> THE TASK: Except for the pictures, reproduce the records word for word.

MATERIAL SHOWN Block Start

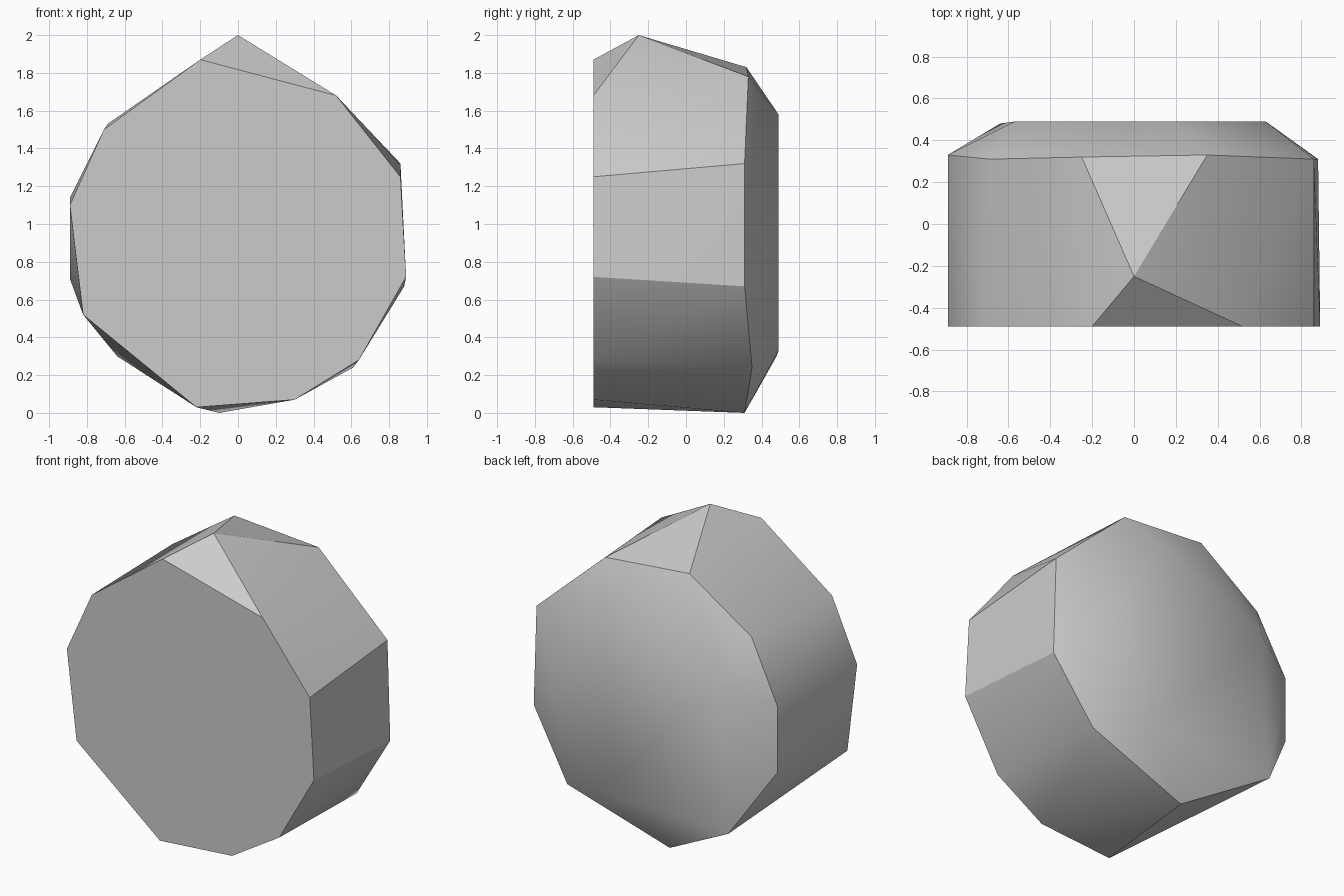
import bpy
import bmesh
import math

# Remove the default cube only
default_cube = bpy.data.objects.get("Cube")
if default_cube:
    bpy.data.objects.remove(default_cube, do_unlink=True)


def flat_material(name, value):
    mat = bpy.data.materials.new(name)
    mat.use_nodes = True
    colour = (value, value, value, 1)
    mat.diffuse_color = colour
    mat.node_tree.nodes["Principled BSDF"].inputs["Base Color"].default_value = colour
    return mat


FRONT, BACK = -0.49, 0.49

# Flat front face outline (x, z)
front_outline = [
    (-0.2, 1.87), (0.52, 1.68), (0.86, 1.25), (0.89, 0.72), (0.64, 0.28),
    (0.3, 0.07), (-0.22, 0.03), (-0.82, 0.52), (-0.89, 1.1), (-0.71, 1.5),
]

# Shoulder where the sides turn towards the back (x, y, z)
shoulder = [
    (-0.25, 0.32, 1.83), (0.35, 0.33, 1.78), (0.86, 0.31, 1.32),
    (0.88, 0.31, 0.67), (0.61, 0.35, 0.24), (-0.1, 0.31, 0),
    (-0.64, 0.48, 0.3), (-0.89, 0.33, 0.71), (-0.89, 0.33, 1.14),
    (-0.69, 0.31, 1.53),
]

# Smaller back cap outline (x, z)
back_outline = [(0.18, 1.58), (0.63, 0.95), (0.29, 0.33), (-0.57, 1.25)]

# Peak on the top edge
peak = (0, -0.25, 2)

points = [(x, FRONT, z) for x, z in front_outline]
points += shoulder
points += [(x, BACK, z) for x, z in back_outline]
points.append(peak)

# Wrap the corner points in a convex shell
bm = bmesh.new()
for point in points:
    bm.verts.new(point)
hull = bmesh.ops.convex_hull(bm, input=bm.verts)
loose = [v for v in bm.verts if not v.link_faces]
bmesh.ops.delete(bm, geom=loose, context="VERTS")

# Merge flat regions such as the front face into single polygons
bmesh.ops.dissolve_limit(
    bm, angle_limit=math.radians(0.5), verts=bm.verts, edges=bm.edges
)
bmesh.ops.recalc_face_normals(bm, faces=bm.faces)

mesh = bpy.data.meshes.new("boulder")
bm.to_mesh(mesh)
bm.free()
mesh.materials.append(flat_material("stone grey", 0.6))

boulder = bpy.data.objects.new("boulder", mesh)
bpy.context.collection.objects.link(boulder)

# Soft shallow creases, crisp steep edges
bpy.ops.object.select_all(action="DESELECT")
boulder.select_set(True)
bpy.context.view_layer.objects.active = boulder
bpy.ops.object.shade_smooth_by_angle(angle=math.radians(30))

MATERIAL SHOWN Block End

> ANSWER SECTION:
import bpy
import bmesh
import math

# Remove the default cube only
default_cube = bpy.data.objects.get("Cube")
if default_cube:
    bpy.data.objects.remove(default_cube, do_unlink=True)


def flat_material(name, value):
    mat = bpy.data.materials.new(name)
    mat.use_nodes = True
    colour = (value, value, value, 1)
    mat.diffuse_color = colour
    mat.node_tree.nodes["Principled BSDF"].inputs["Base Color"].default_value = colour
    return mat


FRONT, BACK = -0.49, 0.49

# Flat front face outline (x, z)
front_outline = [
    (-0.2, 1.87), (0.52, 1.68), (0.86, 1.25), (0.89, 0.72), (0.64, 0.28),
    (0.3, 0.07), (-0.22, 0.03), (-0.82, 0.52), (-0.89, 1.1), (-0.71, 1.5),
]

# Shoulder where the sides turn towards the back (x, y, z)
shoulder = [
    (-0.25, 0.32, 1.83), (0.35, 0.33, 1.78), (0.86, 0.31, 1.32),
    (0.88, 0.31, 0.67), (0.61, 0.35, 0.24), (-0.1, 0.31, 0),
    (-0.64, 0.48, 0.3), (-0.89, 0.33, 0.71), (-0.89, 0.33, 1.14),
    (-0.69, 0.31, 1.53),
]

# Smaller back cap outline (x, z)
back_outline = [(0.18, 1.58), (0.63, 0.95), (0.29, 0.33), (-0.57, 1.25)]

# Peak on the top edge
peak = (0, -0.25, 2)

points = [(x, FRONT, z) for x, z in front_outline]
points += shoulder
points += [(x, BACK, z) for x, z in back_outline]
points.append(peak)

# Wrap the corner points in a convex shell
bm = bmesh.new()
for point in points:
    bm.verts.new(point)
hull = bmesh.ops.convex_hull(bm, input=bm.verts)
loose = [v for v in bm.verts if not v.link_faces]
bmesh.ops.delete(bm, geom=loose, context="VERTS")

# Merge flat regions such as the front face into single polygons
bmesh.ops.dissolve_limit(
    bm, angle_limit=math.radians(0.5), verts=bm.verts, edges=bm.edges
)
bmesh.ops.recalc_face_normals(bm, faces=bm.faces)

mesh = bpy.data.meshes.new("boulder")
bm.to_mesh(mesh)
bm.free()
mesh.materials.append(flat_material("stone grey", 0.6))

boulder = bpy.data.objects.new("boulder", mesh)
bpy.context.collection.objects.link(boulder)

# Soft shallow creases, crisp steep edges
bpy.ops.object.select_all(action="DESELECT")
boulder.select_set(True)
bpy.context.view_layer.objects.active = boulder
bpy.ops.object.shade_smooth_by_angle(angle=math.radians(30))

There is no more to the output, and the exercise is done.